Below are records; copy every line among them that contains the word "angles".

:: Source information ::

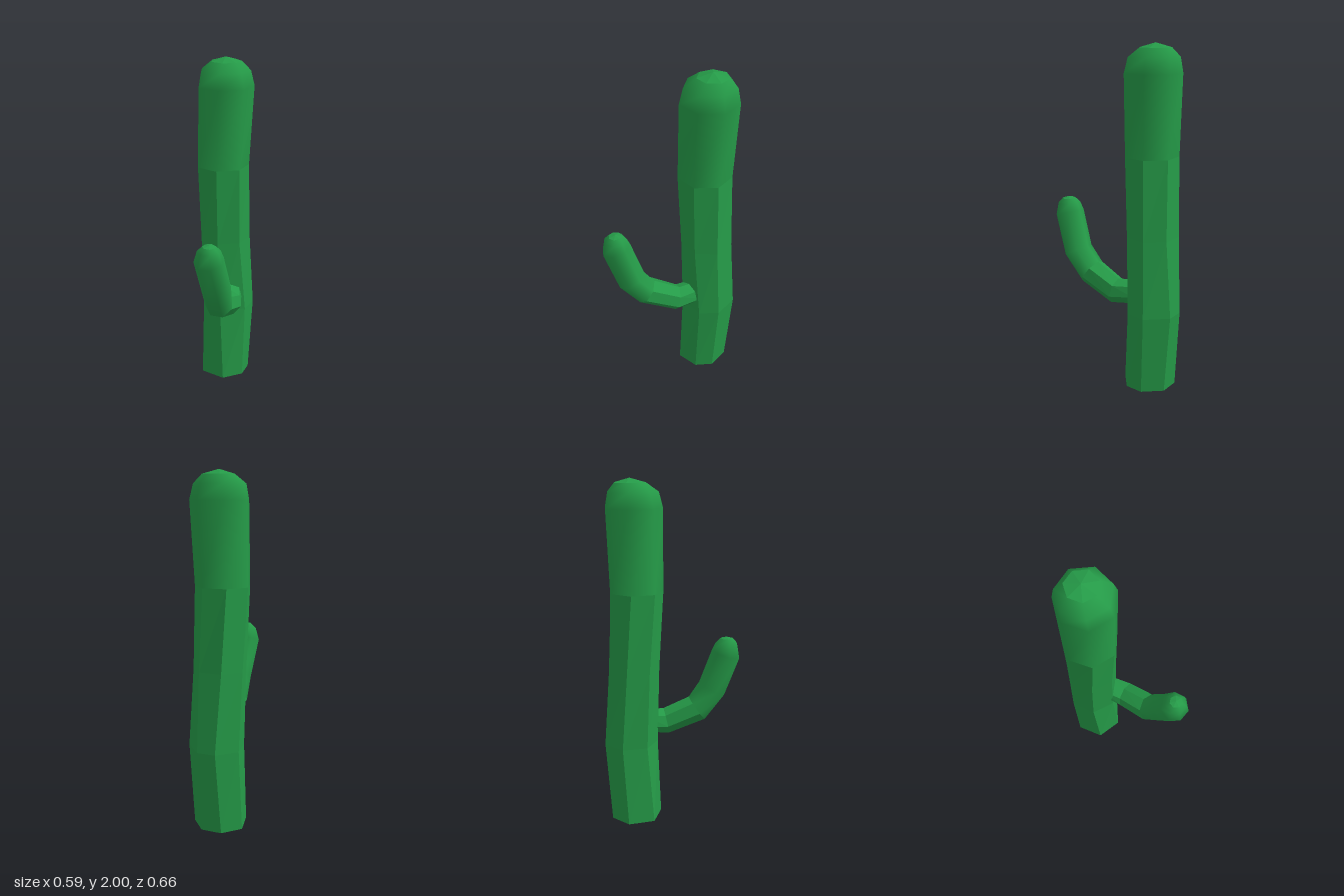
import * as THREE from 'three';

const SIDES = 7;
const STEP = 360 / SIDES;
const regular = (start) => Array.from({ length: SIDES }, (_, k) => start + k * STEP);

// One seven-sided ring around a centre; u and v span its plane
function ring(center, r, angles, u = [1, 0, 0], v = [0, 0, 1]) {
  const c = new THREE.Vector3(...center);
  const U = new THREE.Vector3(...u), V = new THREE.Vector3(...v);
  return angles.map((deg) => {
    const a = THREE.MathUtils.degToRad(deg);
    return c.clone().addScaledVector(U, r * Math.sin(a)).addScaledVector(V, r * Math.cos(a));
  });
}

// Skin between rings, with an optional point at either end
function loft(name, material, rings, { flat = true, apex = null, base = null } = {}) {
  const points = rings.flat(), index = [];
  const last = (rings.length - 1) * SIDES;
  for (let i = 0; i < rings.length - 1; i++) {
    for (let j = 0; j < SIDES; j++) {
      const a = i * SIDES + j, b = i * SIDES + (j + 1) % SIDES;
      index.push(a, b, b + SIDES, a, b + SIDES, a + SIDES);
    }
  }
  if (apex) {
    const tip = points.length;
    points.push(new THREE.Vector3(...apex));
    for (let j = 0; j < SIDES; j++) index.push(last + j, last + (j + 1) % SIDES, tip);
  }
  if (base) {
    const foot = points.length;
    points.push(new THREE.Vector3(...base));
    for (let j = 0; j < SIDES; j++) index.push((j + 1) % SIDES, j, foot);
  }
  let geometry = new THREE.BufferGeometry().setFromPoints(points);
  geometry.setIndex(index);
  if (flat) geometry = geometry.toNonIndexed();
  geometry.computeVertexNormals();
  const mesh = new THREE.Mesh(geometry, material);
  mesh.name = name;
  return mesh;
}

export function createModel() {
  const green = new THREE.MeshStandardMaterial({ color: 0x259b48 });
  green.name = 'cactusGreen';
  const cactus = new THREE.Group();
  cactus.name = 'cactus';

  // Trunk: faceted below, smooth above, faceted crown
  const trunk = new THREE.Group();
  trunk.name = 'trunk';
  const t = [
    ring([0.118, 0, -0.175], 0.155, [19, 60, 112, 158, 208, 268, 328]),
    ring([0.148, 0.47, -0.185], 0.16, [13, 57, 116, 155, 208, 262, 314]),
    ring([0.125, 0.92, -0.182], 0.152, regular(6)),
    ring([0.103, 1.38, -0.175], 0.157, regular(10)),
    ring([0.12, 1.84, -0.172], 0.166, regular(10)),
    ring([0.12, 1.925, -0.176], 0.147, regular(9)),
    ring([0.132, 1.975, -0.183], 0.09, regular(8)),
  ];
  trunk.add(
    loft('lowerTrunk', green, t.slice(0, 4), { base: [0.118, 0, -0.175] }),
    loft('upperTrunk', green, t.slice(3), { flat: false }),
    loft('trunkCrown', green, t.slice(6), { apex: [0.13, 2, -0.185] }),
  );

  // Arm: rings square to a path that leaves the trunk and bends upward
  const arm = new THREE.Group();
  arm.name = 'arm';
  const path = [
    [0.12, 0.58, -0.1, 0.07],
    [0.045, 0.57, 0.015, 0.078],
    [-0.09, 0.65, 0.14, 0.084],
    [-0.145, 0.77, 0.215, 0.086],
    [-0.215, 0.99, 0.255, 0.086],
    [-0.215, 1.05, 0.257, 0.066],
    [-0.215, 1.078, 0.258, 0.038],
  ];
  const side = new THREE.Vector3(0.66, 0, 0.75).normalize();
  const a = path.map(([x, y, z, r], i) => {
    const p = path[Math.max(i - 1, 0)], n = path[Math.min(i + 1, path.length - 1)];
    const dir = new THREE.Vector3(n[0] - p[0], n[1] - p[1], n[2] - p[2]).normalize();
    const v = side.clone().cross(dir).normalize();
    const u = dir.cross(v);
    return ring([x, y, z], r, regular(STEP / 2), u.toArray(), v.toArray());
  });
  arm.add(
    loft('armBase', green, a.slice(0, 3), { base: [0.12, 0.58, -0.1] }),
    loft('upperArm', green, a.slice(2), { flat: false }),
    loft('armTip', green, a.slice(6), { apex: [-0.213, 1.088, 0.258] }),
  );

  cactus.add(trunk, arm);
  return cactus;
}
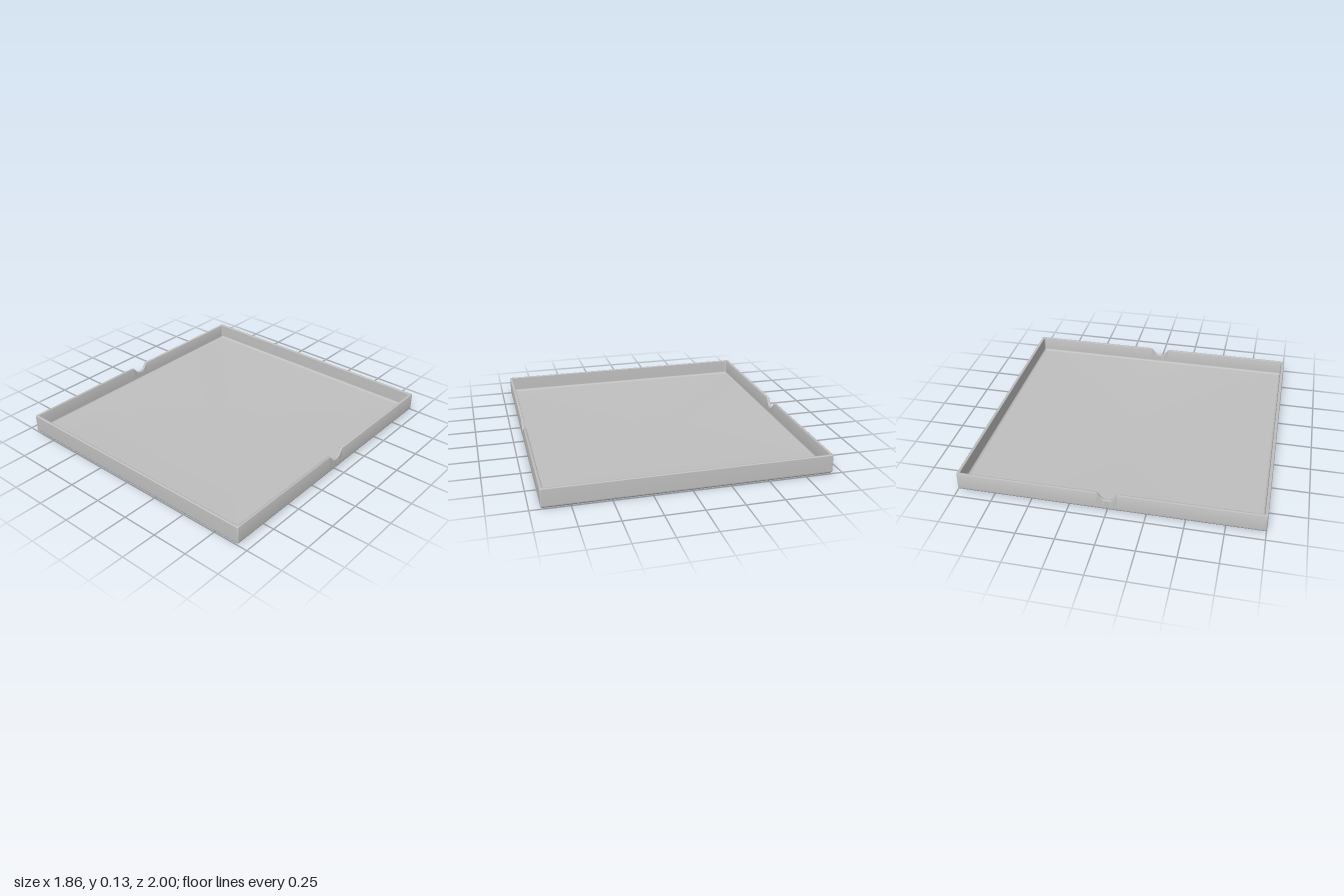
import * as THREE from 'three';
import { toCreasedNormals } from 'three/addons/utils/BufferGeometryUtils.js';

const HALF_X = 0.932, HALF_Z = 1, HEIGHT = 0.13, WALL = 0.02, FLOOR = 0.02;
const CORNER = 0.008, EDGE = 0.005, FILLET = 0.018;

// Half of the finger notch: distance from its middle, depth below the rim
const NOTCH = [[0.076, 0], [0.07, 0.001], [0.064, 0.005], [0.057, 0.013], [0.049, 0.025],
  [0.041, 0.036], [0.032, 0.045], [0.022, 0.05], [0.011, 0.0525], [0, 0.053]];

// Wall section as [inset, y, follows the notch], from under the base over the rim to the floor
function wallSection() {
  const points = [];
  const arc = (cx, cy, r, from, to, steps, rim) => {
    for (let i = 0; i <= steps; i++) {
      const a = THREE.MathUtils.degToRad(from + (to - from) * i / steps);
      points.push([cx + r * Math.cos(a), cy + r * Math.sin(a), rim]);
    }
  };
  points.push([FILLET + 0.004, 0, false]);
  arc(FILLET, FILLET, FILLET, 270, 180, 6, false);
  points.push([0, FILLET + 0.004, false], [0, HEIGHT - EDGE - 0.003, true]);
  arc(EDGE, HEIGHT - EDGE, EDGE, 180, 90, 4, true);
  arc(WALL - EDGE, HEIGHT - EDGE, EDGE, 90, 0, 4, true);
  points.push([WALL, HEIGHT - EDGE - 0.003, true], [WALL, FLOOR + 0.018, false]);
  arc(WALL + 0.014, FLOOR + 0.014, 0.014, 180, 270, 5, false);
  points.push([WALL + 0.018, FLOOR, false]);
  return points;
}

// One loop of the tray at a given inset and height
function ring([inset, y, followsNotch]) {
  const hx = HALF_X - inset, hz = HALF_Z - inset, points = [];
  const notch = (side) => {
    const half = NOTCH.map(([z, drop]) => [z, drop]);
    const full = [...half, ...half.slice(0, -1).reverse().map(([z, drop]) => [-z, drop])];
    for (const [z, drop] of full) points.push([side * hx, followsNotch ? y - drop : y, side * z]);
  };
  const corner = (sx, sz, start) => {
    for (let i = -1; i <= 5; i++) {
      const a = (start + Math.min(Math.max(i, 0), 4) / 4) * Math.PI / 2;
      const extra = i < 0 ? -0.004 : i > 4 ? 0.004 : 0;
      points.push([
        sx * (hx - CORNER) + CORNER * Math.cos(a) - extra * Math.sin(a), y,
        sz * (hz - CORNER) - CORNER * Math.sin(a) - extra * Math.cos(a),
      ]);
    }
  };
  notch(1);
  corner(1, -1, 0);
  corner(-1, -1, 1);
  notch(-1);
  corner(-1, 1, 2);
  corner(1, 1, 3);
  return points;
}

// Joins the loops and closes the first and last with a flat fan
function trayGeometry() {
  const rings = wallSection().map(ring);
  const count = rings[0].length, last = rings.length - 1;
  const positions = rings.flat(2);
  const under = rings.length * count, over = under + 1;
  positions.push(0, 0, 0, 0, FLOOR, 0);
  const index = [];
  for (let i = 0; i < count; i++) {
    const n = (i + 1) % count;
    for (let j = 0; j < last; j++) {
      const a = j * count + i, b = j * count + n, c = b + count, d = a + count;
      index.push(a, b, c, a, c, d);
    }
    index.push(under, n, i, over, last * count + i, last * count + n);
  }
  const geometry = new THREE.BufferGeometry();
  geometry.setAttribute('position', new THREE.Float32BufferAttribute(positions, 3));
  geometry.setIndex(index);
  return toCreasedNormals(geometry, THREE.MathUtils.degToRad(40));
}

export function createModel() {
  const grey = new THREE.MeshStandardMaterial({ color: 0xbfbfbf });
  grey.name = 'light grey';
  const tray = new THREE.Mesh(trayGeometry(), grey);
  tray.name = 'tray';
  const model = new THREE.Group();
  model.name = 'shallowTray';
  model.add(tray);
  return model;
}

:::

__Solution to the problem__
function ring(center, r, angles, u = [1, 0, 0], v = [0, 0, 1]) {
  return angles.map((deg) => {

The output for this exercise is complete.